I can never give up sisig.
I do not eat the Kapampangan dish as often as I used to. Back in college, lunch was often sisig at the original Dencio's Grill in Katipunan where the sizzling bits of pork face was nice and crunchy, doused in Knorr seasoning, Mama Sita hot sauce and calamansi. Sometimes, after going to the gym in Ultra with my boyfriend at the time, we would ignore the cramped space and questionable hygene to have the famous, artery-clogging sisig at Aycee's.
Recently, Cookie Goddess had a craving of her own and invited me and a few friends to try out the sisig at Kebur which her friend highly recommends. Said friend is actually vegetarian, but he told her that when he feels like "cheating", he gets his fix by feasting on the pork dish. If its good enough to turn a vegetarian momentarily carnivorous, it must be pretty special. T-Boy, Sexcretary and I meet up at Cookie Goddess' house in Greenhills which is a few minutes away from Kebur. We decided to carpool since it was raining and some of us were not familiar with the area. When we found the street, we drove really slow, trying to find the signage of the restaurant. With our combined effort, we were able to spot it without passing it.
Kebur turned out to be a small carinderia, complete with Monoblock chairs and folding formica-topped tables. Lighting was quite dim with the soft glow of a TV visible from the outside. The crowd was mostly people from the neighborhood and a few working stiffs (both blue and white collared) who come to unwind for a meal and a few beers. When we arrived, the place was full, and we stood around for a minute looking around uncomfortably until we spotted a small table outside. Two gentlemen in their office attires graciously offered the chairs they did not need, and curiously chatted us up. They gave us valuable information on what to order and additional trivia regarding the place (apparently, a professional basketball team are regulars there).

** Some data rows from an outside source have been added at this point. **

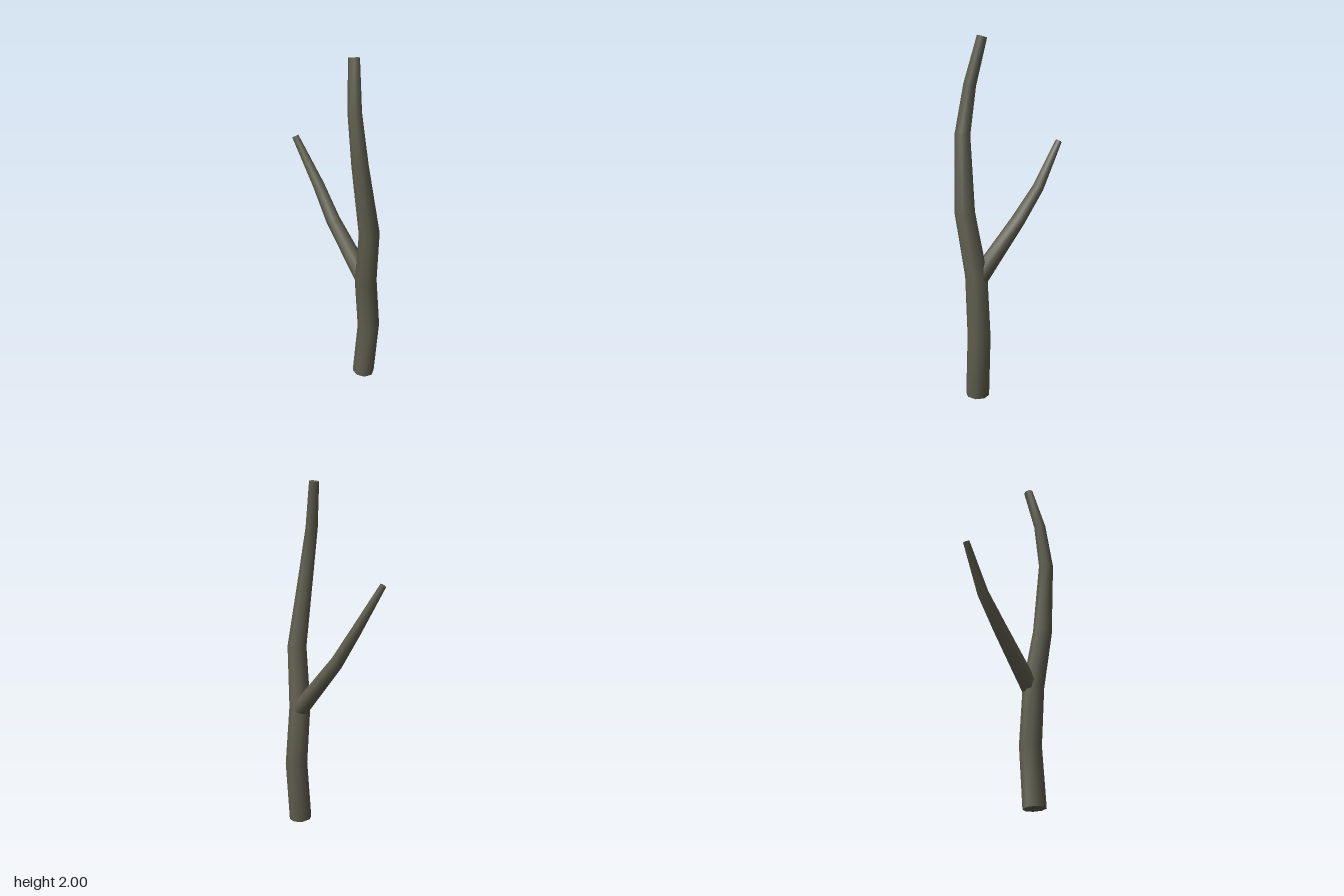
import * as THREE from 'three';

const SIDES = 8;

// Tapered limb through stations [x, y, z, radius], with flat, sharp-edged end caps
function limbGeometry(stations) {
  const centres = stations.map(([x, y, z]) => new THREE.Vector3(x, y, z));
  const last = stations.length - 1;
  const positions = [], index = [];

  const rings = centres.map((c, i) => {
    const before = i > 0 ? c.clone().sub(centres[i - 1]).normalize() : new THREE.Vector3();
    const after = i < last ? centres[i + 1].clone().sub(c).normalize() : new THREE.Vector3();
    const t = before.add(after).normalize();
    const v = new THREE.Vector3(0, 0, 1).addScaledVector(t, -t.z).normalize();
    const u = t.clone().cross(v);
    return Array.from({ length: SIDES }, (_, j) => {
      const a = (j / SIDES) * Math.PI * 2;
      return c.clone()
        .addScaledVector(u, Math.cos(a) * stations[i][3])
        .addScaledVector(v, Math.sin(a) * stations[i][3]);
    });
  });

  // Bark
  rings.forEach((ring) => ring.forEach((p) => positions.push(p.x, p.y, p.z)));
  for (let i = 0; i < last; i++) {
    for (let j = 0; j < SIDES; j++) {
      const k = (j + 1) % SIDES;
      const a = i * SIDES + j, b = i * SIDES + k;
      index.push(a, a + SIDES, b, b, a + SIDES, b + SIDES);
    }
  }

  // Cut ends
  for (const end of [0, last]) {
    const start = positions.length / 3;
    rings[end].forEach((p) => positions.push(p.x, p.y, p.z));
    for (let j = 1; j < SIDES - 1; j++) {
      if (end === 0) index.push(start, start + j, start + j + 1);
      else index.push(start, start + j + 1, start + j);
    }
  }

  const geometry = new THREE.BufferGeometry();
  geometry.setAttribute('position', new THREE.Float32BufferAttribute(positions, 3));
  geometry.setIndex(index);
  geometry.computeVertexNormals();
  return geometry;
}

export function createModel() {
  const bark = new THREE.MeshStandardMaterial({ color: 0x5e5d4d });
  bark.name = 'bark';

  const limbs = {
    mainStem: [
      [0.235, 0.01, -0.026, 0.066],
      [0.242, 0.36, -0.054, 0.065],
      [0.236, 0.70, -0.022, 0.063],
      [0.281, 1.05, 0.018, 0.057],
      [0.253, 1.472, 0.077, 0.044],
      [0.207, 1.74, 0.070, 0.036],
      [0.157, 1.996, 0.022, 0.029],
    ],
    sideBranch: [
      [0.227, 0.685, -0.033, 0.053],
      [-0.035, 0.985, -0.048, 0.041],
      [-0.165, 1.165, -0.067, 0.033],
      [-0.328, 1.425, -0.055, 0.019],
    ],
  };

  const group = new THREE.Group();
  group.name = 'forkedBranch';
  for (const [name, stations] of Object.entries(limbs)) {
    const mesh = new THREE.Mesh(limbGeometry(stations), bark);
    mesh.name = name;
    group.add(mesh);
  }
  return group;
}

As we sipped our beers, the sisig finally arrived. It was heaped generously on a sizzling plate, topped by a runny egg. No seasonings or hot sauce was given, so we just mixed the egg into the hot, hissing pork. We soon discovered that no additional seasonings were needed. The crispy little cubes were bursting with flavor, and if you must, only a dash of hot sauce should be added. It was perfect with the steamed rice and then washed down with the ice-cold beer. If you like your sisig crispy, this would be the ultimate.
Another dish that we were told to try was the Pita Pie- a pita bread topped with ground meat, onions, tomatoes, garlic sauce and cheese. Although not as crispy as I would have wanted it, it was still a pretty good dish. I mean, for a small carienderia in Quezon City, its quite an innovative effort.
Being a fan of keema (a middle-eastern dish of sauteed and seasoned ground beef), I thought we should also try Kebur's version. Their's came with a serving of pita slices and a side dish of the creamy garlic sauce. We thought it was just alright, something that would also work as a taco filling. Compared to the ones I have tried in other persian joints, this one just does not cut it.
After we were done with our meal and our beers, we quickly got up when we noticed a group of men looking for a spot for their drinking session. We wanted to have a few more drinks, but we were thinking of moving to more, shall we say, "comfortable" surroundings.
I would definitely go back to Kebur for the sisig and would recommend it to those who love the dish and would not mind a less elegant setting. Next time I would go earlier so I could get a nicer table inside.
Project 4, Quezon City
(If going north-bound on EDSA, make a right on B. Serrano Ave. Go past the stoplight in front of the Fort Aguinaldo gate until you reach 20th Ave. Turn left and go all the way down around 50 meters. Kebur is on the right side, beside a karaoke bar called Tsikas.)